Bennett-Begaye serves on the IJA board of directors, dedicated to creating opportunities and providing resources and support for the next generation of journalists. She started as a reporter and producer at ICT in 2018 and was promoted every year after, moving into the editor position in January 2022.
“At ICT, we focus on the larger Indigenous populations in North America and around the world,” Bennett-Begaye explained. “We want to create bridges between all tribes and share stories from the Navajo Nation, for example, that could help someone in South Dakota, showing the bigger picture of what’s happening across the country. We want to lift the veil between Indigenous cultures and mainstream cultures.”
This fall, Bennett-Begaye received FLC’s Alumni Rising Star award, given to alumni who have positively impacted society through their work since graduating from FLC in the last decade.
“Fort Lewis wasn’t first on my list, but I’m so grateful I chose it as the place to receive my education,” she said. “It created the foundation for me and helped me become the person I am today.”
"Our distinguished alumni are at the heart of what we do, and they reflect Fort Lewis College and our commitment to excellence."
alumni engagement officer
Bennett-Begaye joined other Alumni Awards recipients during this fall’s homecoming celebrations. The College honored Javier Read de Alaniz (Chemistry, ’99) as the Distinguished Alumni Award winner. Read de Alaniz found his niche in the Chemistry Department, researching alongside famed professor Ted Bartlett. Over the years, Read de Alaniz has earned many honors and grants, several Young Investigator awards, and the 2023 Copy Scholar Award from the American Chemical Society. He’s a professor in the Chemistry & Biochemistry Department at the University of California, Santa Barbara, and the associate director of the California Nanosystems Institute.

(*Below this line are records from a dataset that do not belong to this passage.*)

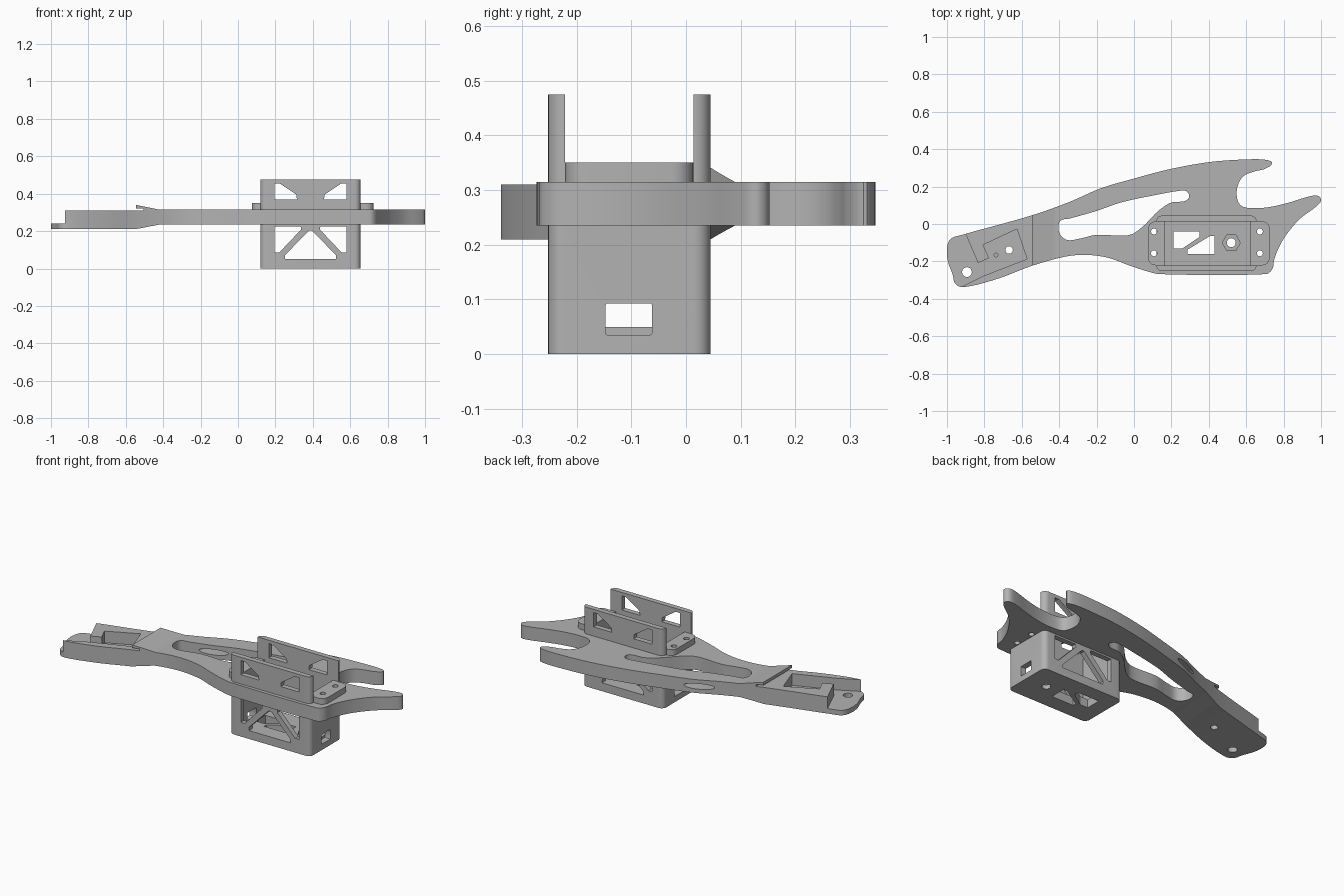
import bpy, bmesh, math
from mathutils import Vector

cube = bpy.data.objects.get("Cube")
if cube:
    bpy.data.objects.remove(cube, do_unlink=True)

grey = bpy.data.materials.new("plain grey")
grey.use_nodes = True
grey.diffuse_color = (0.45, 0.45, 0.45, 1)
grey.node_tree.nodes["Principled BSDF"].inputs["Base Color"].default_value = (0.45, 0.45, 0.45, 1)

AXES = {"x": lambda u, v, w: (w, u, v),
        "y": lambda u, v, w: (u, w, v),
        "z": lambda u, v, w: (u, v, w)}


def prism(name, points, low, high, axis="z"):
    """Extrude a flat profile along an axis."""
    bm = bmesh.new()
    place = AXES[axis]
    ends = [[bm.verts.new(place(u, v, w)) for u, v in points] for w in (low, high)]
    bm.faces.new(ends[0])
    bm.faces.new(ends[1])
    n = len(points)
    for i in range(n):
        j = (i + 1) % n
        bm.faces.new((ends[0][i], ends[0][j], ends[1][j], ends[1][i]))
    bmesh.ops.recalc_face_normals(bm, faces=bm.faces)
    mesh = bpy.data.meshes.new(name)
    bm.to_mesh(mesh)
    bm.free()
    mesh.materials.append(grey)
    obj = bpy.data.objects.new(name, mesh)
    bpy.context.collection.objects.link(obj)
    return obj


def carve(target, cutter, operation="DIFFERENCE"):
    """Apply a boolean and discard the helper."""
    mod = target.modifiers.new("cut", "BOOLEAN")
    mod.operation, mod.object, mod.solver = operation, cutter, "EXACT"
    bpy.context.view_layer.objects.active = target
    bpy.ops.object.modifier_apply(modifier=mod.name)
    bpy.data.objects.remove(cutter, do_unlink=True)


def smooth_loop(points, steps=5):
    """Closed curve through the points, without overshoot."""
    p = [Vector(q) for q in points]
    n = len(p)
    tan = [(p[(i + 1) % n] - p[i - 1]).normalized() for i in range(n)]
    loop = []
    for i in range(n):
        a, b = p[i], p[(i + 1) % n]
        d = (b - a).length
        for k in range(steps):
            t = k / steps
            h = t * t * (3 - 2 * t)
            loop.append(a * (1 - h) + b * h
                        + tan[i] * d * t * (1 - t) ** 2
                        - tan[(i + 1) % n] * d * t * t * (1 - t))
    return loop


def ellipse(cx, cy, rx, ry=None, sides=24):
    ry = ry or rx
    return [(cx + rx * math.cos(2 * math.pi * i / sides),
             cy + ry * math.sin(2 * math.pi * i / sides)) for i in range(sides)]


def rounded(x0, x1, y0, y1, r, steps=6):
    pts = []
    for k, (cx, cy) in enumerate([(x1 - r, y1 - r), (x0 + r, y1 - r),
                                  (x0 + r, y0 + r), (x1 - r, y0 + r)]):
        for i in range(steps + 1):
            a = math.pi / 2 * (k + i / steps)
            pts.append((cx + r * math.cos(a), cy + r * math.sin(a)))
    return pts


def box(x0, x1, y0, y1, z0, z1):
    return prism("cutter", [(x0, y0), (x1, y0), (x1, y1), (x0, y1)], z0, z1)


# Main arm outline: servo end, back edge, fork, horn, front edge
outline = [(-1, -.13), (-.98, -.08), (-.92, -.058), (-.55, .045), (-.34, .12), (-.18, .19),
           (0, .243), (.19, .293), (.41, .332), (.62, .346), (.71, .342), (.738, .325),
           (.70, .295), (.64, .28), (.585, .255), (.555, .205), (.55, .145), (.57, .1),
           (.62, .085), (.72, .09), (.83, .115), (.94, .148), (.985, .15), (1, .125),
           (.97, .09), (.89, .03), (.82, -.05), (.775, -.125), (.75, -.19), (.74, -.24),
           (.705, -.268), (.14, -.268), (.06, -.25), (-.03, -.22), (-.14, -.18), (-.26, -.165),
           (-.37, -.175), (-.55, -.225), (-.72, -.29), (-.91, -.338), (-.955, -.32),
           (-.97, -.27), (-.995, -.2)]
arm = prism("arm", smooth_loop(outline), .1, .5)

# Side profile: thick servo end, ridge with undercut, flat plate
side = [(-1.1, .21), (-.55, .21), (-.42, .235), (1.1, .235), (1.1, .315), (-.42, .315),
        (-.545, .34), (-.545, .322), (-.505, .322), (-.505, .31), (-1.1, .31)]
carve(arm, prism("cutter", side, -.6, .6, "y"), "INTERSECT")

# Long curved slot
slot = [(-.395, .015), (-.40, -.045), (-.36, -.085), (-.29, -.078), (-.2, -.058), (-.03, -.06),
        (.04, -.02), (.13, .07), (.2, .115), (.27, .122), (.295, .145), (.28, .175),
        (.24, .177), (.1, .152), (-.07, .115), (-.2, .07), (-.34, .03)]
carve(arm, prism("cutter", smooth_loop(slot), 0, .6))

# Stepped servo pocket and low end pad
pocket = [(-1.1, .05), (-.925, .004), (-.834, -.208), (-.775, -.182), (-.807, -.112),
          (-.626, -.027), (-.572, -.187), (-.807, -.278), (-.95, -.35), (-1.1, -.4)]
carve(arm, prism("cutter", pocket, .24, .305 + .2))
for x, y, r, z in [(-.893, -.257, .026, 0), (-.668, -.139, .02, 0), (-.738, -.166, .01, .225)]:
    carve(arm, prism("cutter", ellipse(x, y, r), z, .5))

# Wire opening in the back edge
carve(arm, prism("cutter", ellipse(-.21, .275, .08, .016), .02, .3, "y"))

# Raised mounting pad
pad = prism("mounting_pad", rounded(.075, .725, -.221, .014, .04), .31, .35)

# Battery box with two tall side walls
tray = prism("battery_box", rounded(.12, .655, -.252, .045, .03), 0, .475)
carve(tray, box(0, .8, -.221, .014, .235, .6))

# Open well and screw holes through the stacked parts
for part, floor in ((arm, .05), (pad, .05), (tray, .05)):
    carve(part, box(.165, .62, -.221, .014, floor, .6))
for part in (arm, pad):
    for x in (.107, .673):
        for y in (-.04, -.157):
            carve(part, prism("cutter", ellipse(x, y, .016, sides=16), .1, .5))

# Truss windows in the front and back walls
MID = .3875
corner = [(.195, .225), (.335, .225), (.337, .208), (.22, .085), (.195, .085)]
upper = [(.195, .455), (.222, .455), (.312, .395), (.315, .37), (.195, .37)]
centre = [(.25, .05), (.525, .05), (.525, .07), (.395, .203), (.38, .203), (.25, .07)]
windows = [centre]
for shape in (corner, upper):
    windows += [shape, [(2 * MID - x, z) for x, z in shape]]
for shape in windows:
    for y0, y1 in ((-.3, -.2215), (.0145, .1)):
        carve(tray, prism("cutter", shape, y0 - .001, y1 + .001, "y"))

# Connector windows in the end walls
for x0, x1 in ((.1, .166), (.619, .7)):
    carve(tray, prism("cutter", rounded(-.147, -.062, .035, .093, .004, 2), x0, x1, "x"))

# Floor openings, bolt hole and nut recess
for shape in ([(.21, -.04), (.35, -.04), (.35, -.07), (.26, -.13), (.21, -.13)],
              [(.43, -.065), (.43, -.16), (.285, -.16), (.285, -.138), (.405, -.065)],
              ellipse(.52, -.1, .024)):
    carve(tray, prism("cutter", shape, -.1, .1))
carve(tray, prism("cutter", ellipse(.52, -.1, .048, sides=6), .025, .1))

# Smooth rounded sides, crisp edges
bpy.ops.object.select_all(action="DESELECT")
for part in (arm, pad, tray):
    part.select_set(True)
bpy.context.view_layer.objects.active = arm
bpy.ops.object.shade_smooth_by_angle(angle=math.radians(30))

Guy Pfalzgraff (History, ’70) received the Community Leadership Award for his lifetime of public service in Colorado’s rural communities, serving on several boards and committees around the state. He recently donated $100,000 to FLC’s History Department.
The Faculty and Staff Award for Service goes to an outstanding faculty or staff member who has excelled in building relationships with students and alumni. This year’s award winner is Bryant Liggett (English – Communication, ’98) for his decades-long devotion to FLC’s public radio station, KDUR.
“[Bryant] recognizes the immense potential that alumni possess in serving as valuable resources for our current students,” said nominator Kendra Gallego Reichle, director of Student Well-Being. ”By actively involving them, he imparts a sense of belonging, nurtures a love for music, and fosters a strong sense of community within our student body.”
Joslynn Lee (Chemistry – Biochemistry, ’06), an assistant professor in the Chemistry & Biochemistry Department, received the Service to FLC Award in recognition of her fearless dedication to the College’s reconciliation work and commitment to fostering a more inclusive and healing environment on Campus. Through her mentorship with students, she’s enhanced access to undergraduate research experiences for STEM students and helped secure the Colorado Outdoor Equity Grant, showcasing her passion for holistic education.
“The Alumni Engagement Office is thrilled about the revitalization of our Alumni Awards program,” said Rachel Frederico, alumni engagement officer of the Alumni Engagement Office. “Bringing back this program offers us the privilege to celebrate the achievements of our graduates. Our distinguished alumni are at the heart of what we do, and they reflect Fort Lewis College and our commitment to excellence. Each of these award winners serves as an inspiration to our students and the FLC community.”